Landmark, primarily, is an indie theater chain that typically programs smaller indie and foreign films that wouldn’t normally play at Regal Cinemas (hence why this lawsuit has never come up before, even with Gallery Place’s close proximity to Landmark’s E Street Cinema). But with its new, lush Atlantic Plumbing theater, Landmark says they want to program “desirable, commercial, ‘first run,’ feature-length motion pictures” and that Regal’s monopoly power makes it so that exhibitors won’t license the film rights to them for screening within the market.

For filmgoers looking to see new commercial films in that market, which the lawsuit describes as the “District Core” (basically, downtown D.C. and the surrounding Northwest neighborhoods), the only option is Regal Gallery Place. But Landmark’s Atlantic Plumbing theater wants to be that second option for filmgoers, and one that it says is far more desirable than Regal’s Gallery Place theater.

The suit details poor consumer experiences at Gallery Place as “typical,” highlighting “long ticket and concession lines, large, loud, and unpleasant crowds (including teens and children) that can destroy the movie-going experience, a virtually constant police presence, sold-out shows, exorbitantly priced concessions, ticket price surcharges/fees, bag searches, dirty bathrooms, and standard (non-plush/oversized seatings.” The lawsuit goes on to list specific examples of consumers’ reports: “When seeing comedies, there tends to be a disproportionately huge number of annoyingly whooping, talking, and texting teens;” “Two out of three times, someone will be in there w[ith] their crying baby, loud kids shouting… or on the phone during the movie.”

Meanwhile, with its reserved seating, 40-seat bar, and swanky lounge area that resembles a a tricked out Restoration Hardware ad,” the Atlantic Plumbing theater is attempting to cater to different filmgoing crowd.
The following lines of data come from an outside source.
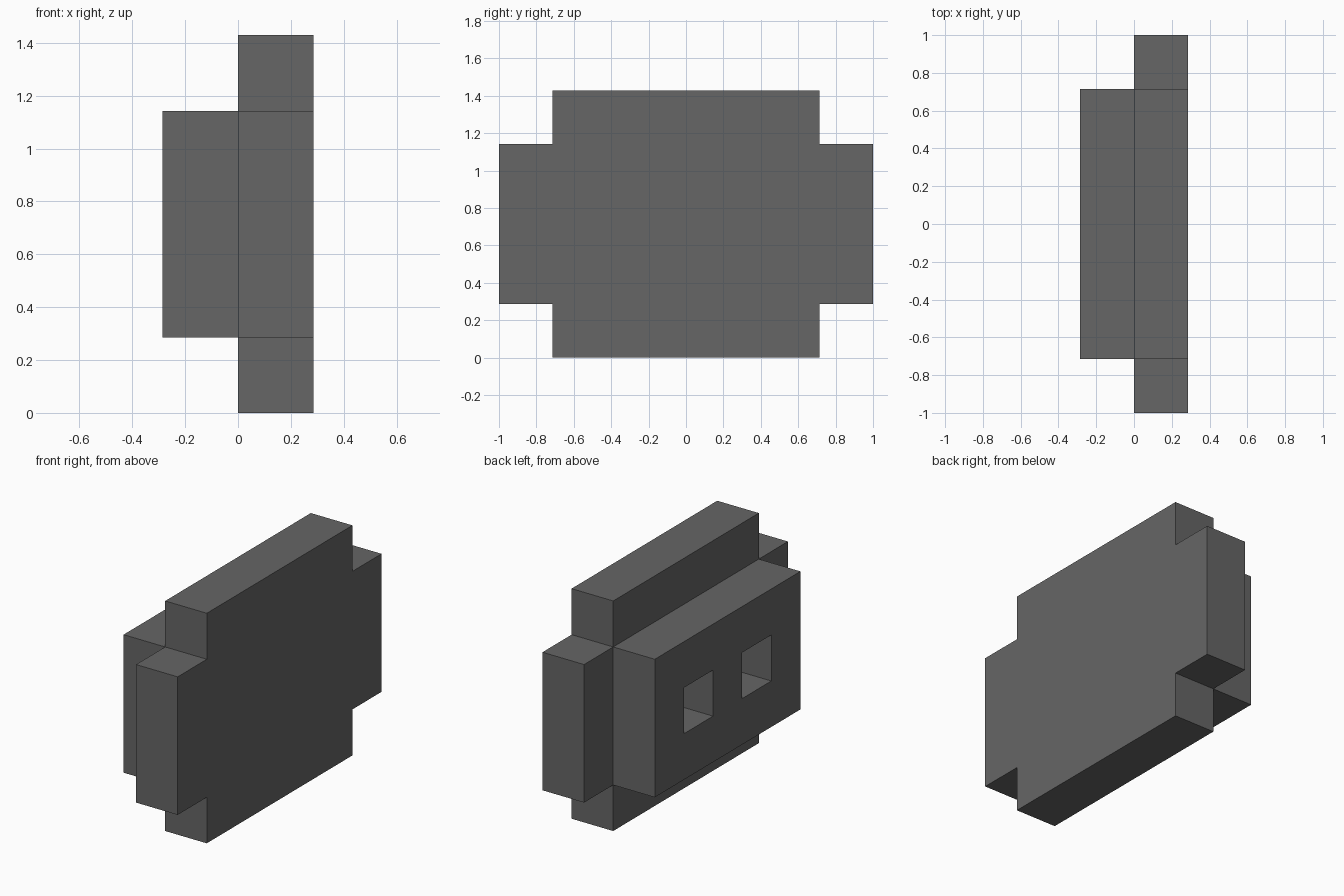
import bpy
import bmesh

cube = bpy.data.objects.get("Cube")
if cube:
    bpy.data.objects.remove(cube, do_unlink=True)

U = 2 / 7  # one block unit

grey = bpy.data.materials.new("dark_grey")
grey.use_nodes = True
colour = (0.133, 0.133, 0.133, 1.0)
grey.diffuse_color = colour
grey.node_tree.nodes["Principled BSDF"].inputs["Base Color"].default_value = colour


def slab(name, rows, cell, z_top, x0, x1):
    """Extrude a pattern of square cells, centred on y, from x0 to x1."""
    bm = bmesh.new()
    half = len(rows[0]) * cell / 2
    for r, row in enumerate(rows):
        for c, mark in enumerate(row):
            if mark != "#":
                continue
            y, z = c * cell - half, z_top - r * cell
            corners = ((y, z), (y, z - cell), (y + cell, z - cell), (y + cell, z))
            bm.faces.new([bm.verts.new((x0, a, b)) for a, b in corners])
    bmesh.ops.remove_doubles(bm, verts=bm.verts, dist=1e-4)
    out = bmesh.ops.extrude_face_region(bm, geom=bm.faces[:], use_keep_orig=True)
    moved = [v for v in out["geom"] if isinstance(v, bmesh.types.BMVert)]
    bmesh.ops.translate(bm, verts=moved, vec=(x1 - x0, 0, 0))
    bmesh.ops.recalc_face_normals(bm, faces=bm.faces)
    mesh = bpy.data.meshes.new(name)
    bm.to_mesh(mesh)
    bm.free()
    mesh.materials.append(grey)
    obj = bpy.data.objects.new(name, mesh)
    bpy.context.collection.objects.link(obj)
    return obj


# Broad plate with notched corners
slab("notched_plate",
     [".#####.",
      "#######",
      "#######",
      "#######",
      ".#####."], U, 5 * U, 0, U)

# Raised panel with two square openings
slab("raised_panel",
     ["##########",
      "##########",
      "##..##..##",
      "##..##..##",
      "##########",
      "##########"], U / 2, 4 * U, -U, 0)
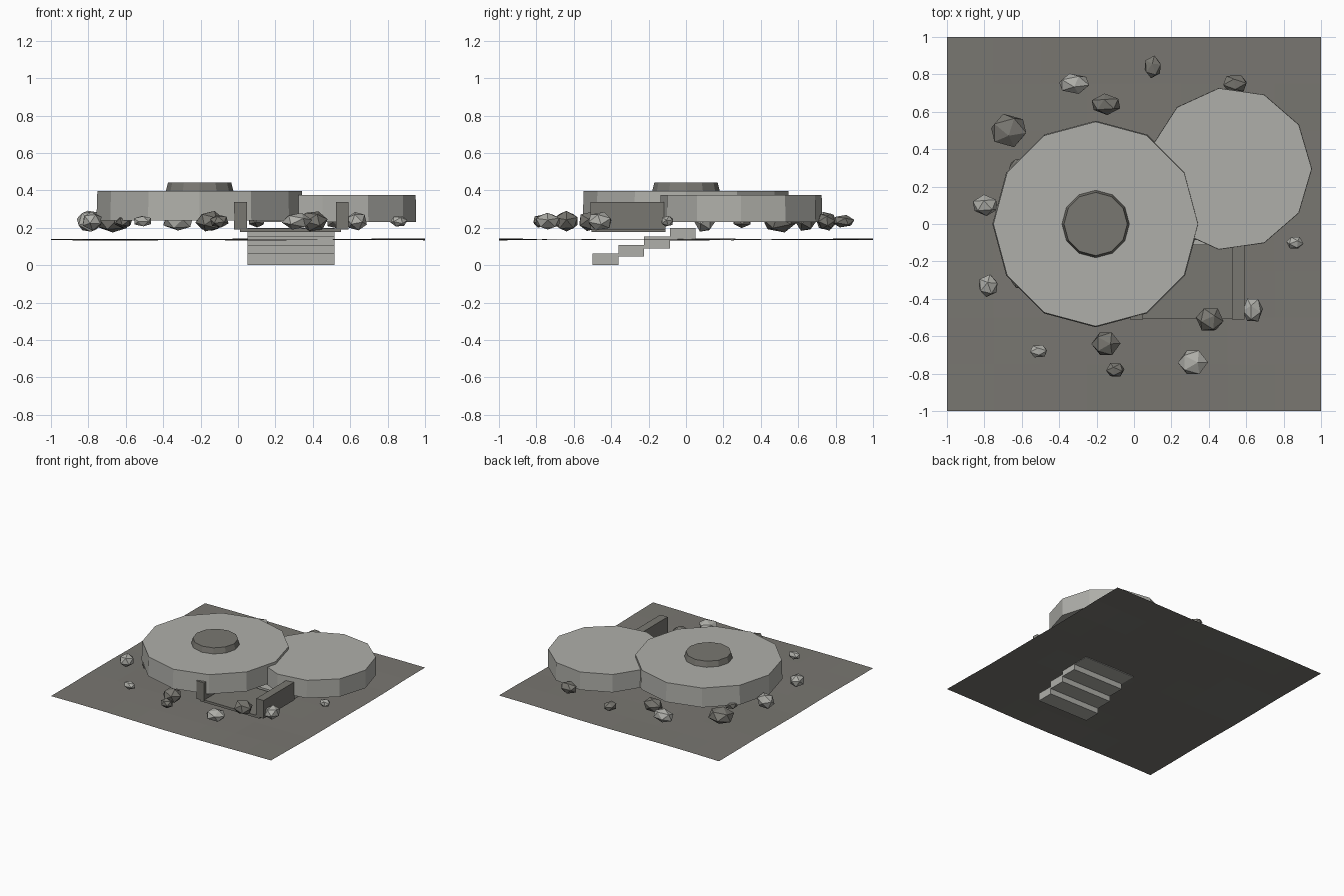
import bpy, bmesh, math
from mathutils import Matrix

if "Cube" in bpy.data.objects:
    bpy.data.objects.remove(bpy.data.objects["Cube"])


def material(name, rgb):
    m = bpy.data.materials.new(name)
    m.diffuse_color = (*rgb, 1)
    m.use_nodes = True
    m.node_tree.nodes["Principled BSDF"].inputs["Base Color"].default_value = m.diffuse_color
    return m


LIGHT = material("light_stone", (0.43, 0.43, 0.40))
DARK = material("dark_stone", (0.19, 0.185, 0.165))
EARTH = material("earth", (0.19, 0.183, 0.165))


def finish(name, bm, mat):
    mesh = bpy.data.meshes.new(name)
    bm.to_mesh(mesh)
    bm.free()
    mesh.materials.append(mat)
    ob = bpy.data.objects.new(name, mesh)
    bpy.context.collection.objects.link(ob)
    return ob


def box(name, x0, x1, y0, y1, z0, z1, mat):
    bm = bmesh.new()
    bmesh.ops.create_cube(bm, size=1)
    bmesh.ops.scale(bm, vec=(x1 - x0, y1 - y0, z1 - z0), verts=bm.verts)
    bmesh.ops.translate(bm, vec=((x0 + x1) / 2, (y0 + y1) / 2, (z0 + z1) / 2), verts=bm.verts)
    return finish(name, bm, mat)


def drum(name, x, y, z0, z1, r0, r1, sides, mat):
    # bottom ring first, bridged to the top ring, vertex on +x
    bm = bmesh.new()
    rings = []
    for r, z in ((r0, z0), (r1, z1)):
        rings.append([bm.verts.new((x + r * math.cos(math.tau * i / sides),
                                    y + r * math.sin(math.tau * i / sides), z))
                      for i in range(sides)])
    low, high = rings
    for i in range(sides):
        j = (i + 1) % sides
        bm.faces.new((low[i], low[j], high[j], high[i]))
    bm.faces.new(high)
    bm.faces.new(low[::-1])
    return finish(name, bm, mat)


# gently uneven ground sheet
bm = bmesh.new()
bmesh.ops.create_grid(bm, x_segments=8, y_segments=8, size=1)
for v in bm.verts:
    v.co.z = 0.137 + 0.004 * math.sin(4 * v.co.x + 1) * math.cos(3 * v.co.y) \
        + 0.002 * math.sin(7 * v.co.y + 2 * v.co.x)
finish("ground", bm, EARTH)

# large overlapping slabs and the raised cap
drum("main_slab", -0.205, 0, 0.24, 0.397, 0.552, 0.547, 12, LIGHT)
drum("side_slab", 0.515, 0.295, 0.23, 0.376, 0.437, 0.435, 11, LIGHT)
drum("cap", -0.205, 0, 0.39, 0.442, 0.182, 0.169, 12, DARK)

# sunken stairway
for i in range(4):
    y = -0.5 + 0.138 * i
    box(f"step_{i + 1}", 0.05, 0.515, y, y + 0.138, 0.045 * i, 0.045 * i + 0.063, LIGHT)

# entrance floor and side walls
box("entrance_floor", 0.01, 0.55, -0.505, -0.11, 0.176, 0.196, DARK)
box("left_wall", -0.022, 0.048, -0.51, -0.11, 0.19, 0.338, DARK)
box("right_wall", 0.523, 0.59, -0.51, -0.11, 0.19, 0.338, DARK)

# scattered rocks: x, y, half width, half depth, half height
dark_rocks = [(-0.67, 0.50, 0.10, 0.09, 0.06), (-0.15, 0.64, 0.08, 0.055, 0.055),
              (0.10, 0.84, 0.047, 0.06, 0.033), (0.54, 0.75, 0.07, 0.05, 0.045),
              (-0.15, -0.64, 0.075, 0.068, 0.055), (-0.10, -0.78, 0.05, 0.04, 0.035),
              (0.405, -0.51, 0.072, 0.068, 0.055), (-0.62, 0.30, 0.05, 0.05, 0.035),
              (-0.61, -0.30, 0.045, 0.05, 0.035)]
light_rocks = [(-0.32, 0.75, 0.085, 0.055, 0.05), (-0.795, 0.10, 0.07, 0.055, 0.06),
               (-0.78, -0.33, 0.055, 0.06, 0.05), (-0.51, -0.68, 0.05, 0.035, 0.03),
               (0.315, -0.74, 0.078, 0.07, 0.045), (0.635, -0.46, 0.055, 0.068, 0.05),
               (0.86, -0.10, 0.045, 0.035, 0.03)]
for label, rocks, mat in (("dark", dark_rocks, DARK), ("light", light_rocks, LIGHT)):
    for n, (x, y, rx, ry, rz) in enumerate(rocks):
        bm = bmesh.new()
        bmesh.ops.create_icosphere(bm, subdivisions=1, radius=1.05)
        # tip each rock slightly differently before squashing it
        bmesh.ops.rotate(bm, matrix=Matrix.Rotation(0.3 + 0.4 * n, 3, 'X'), verts=bm.verts)
        bmesh.ops.rotate(bm, matrix=Matrix.Rotation(0.9 * n, 3, 'Z'), verts=bm.verts)
        bmesh.ops.scale(bm, vec=(rx, ry, rz), verts=bm.verts)
        bmesh.ops.translate(bm, vec=(x, y, 0.235), verts=bm.verts)
        finish(f"{label}_rock_{n + 1}", bm, mat)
But Regal’s alleged monopoly on commercial films is making it hard for Landmark to program its Atlantic Plumbing theater the way it wants to.

According to the lawsuit, Landmark sought the licenses to show films such as Star Wars: The Force Awakens, The Hunger Games: Mockingjay, Part 2, Spectre, Burnt, and Our Brand Is Crisis at its Atlantic Plumbing theater, only to have each distributor refuse the license “because Regal’s Gallery Place had demanded an exclusive license for the film and had informed the distributor that it would not play the film at its Gallery Place theater if the film were licensed to Landmark’s Atlantic Plumbing theater.”

Additionally, in the few cases where Landmark was granted the license to show commercial films at Atlantic Plumbing–for Steve Jobs, Love the Coopers, and Miss You Already—Regal allegedly refused to play the films at Gallery Place, the suit claims.

Photo by Darrow Montgomery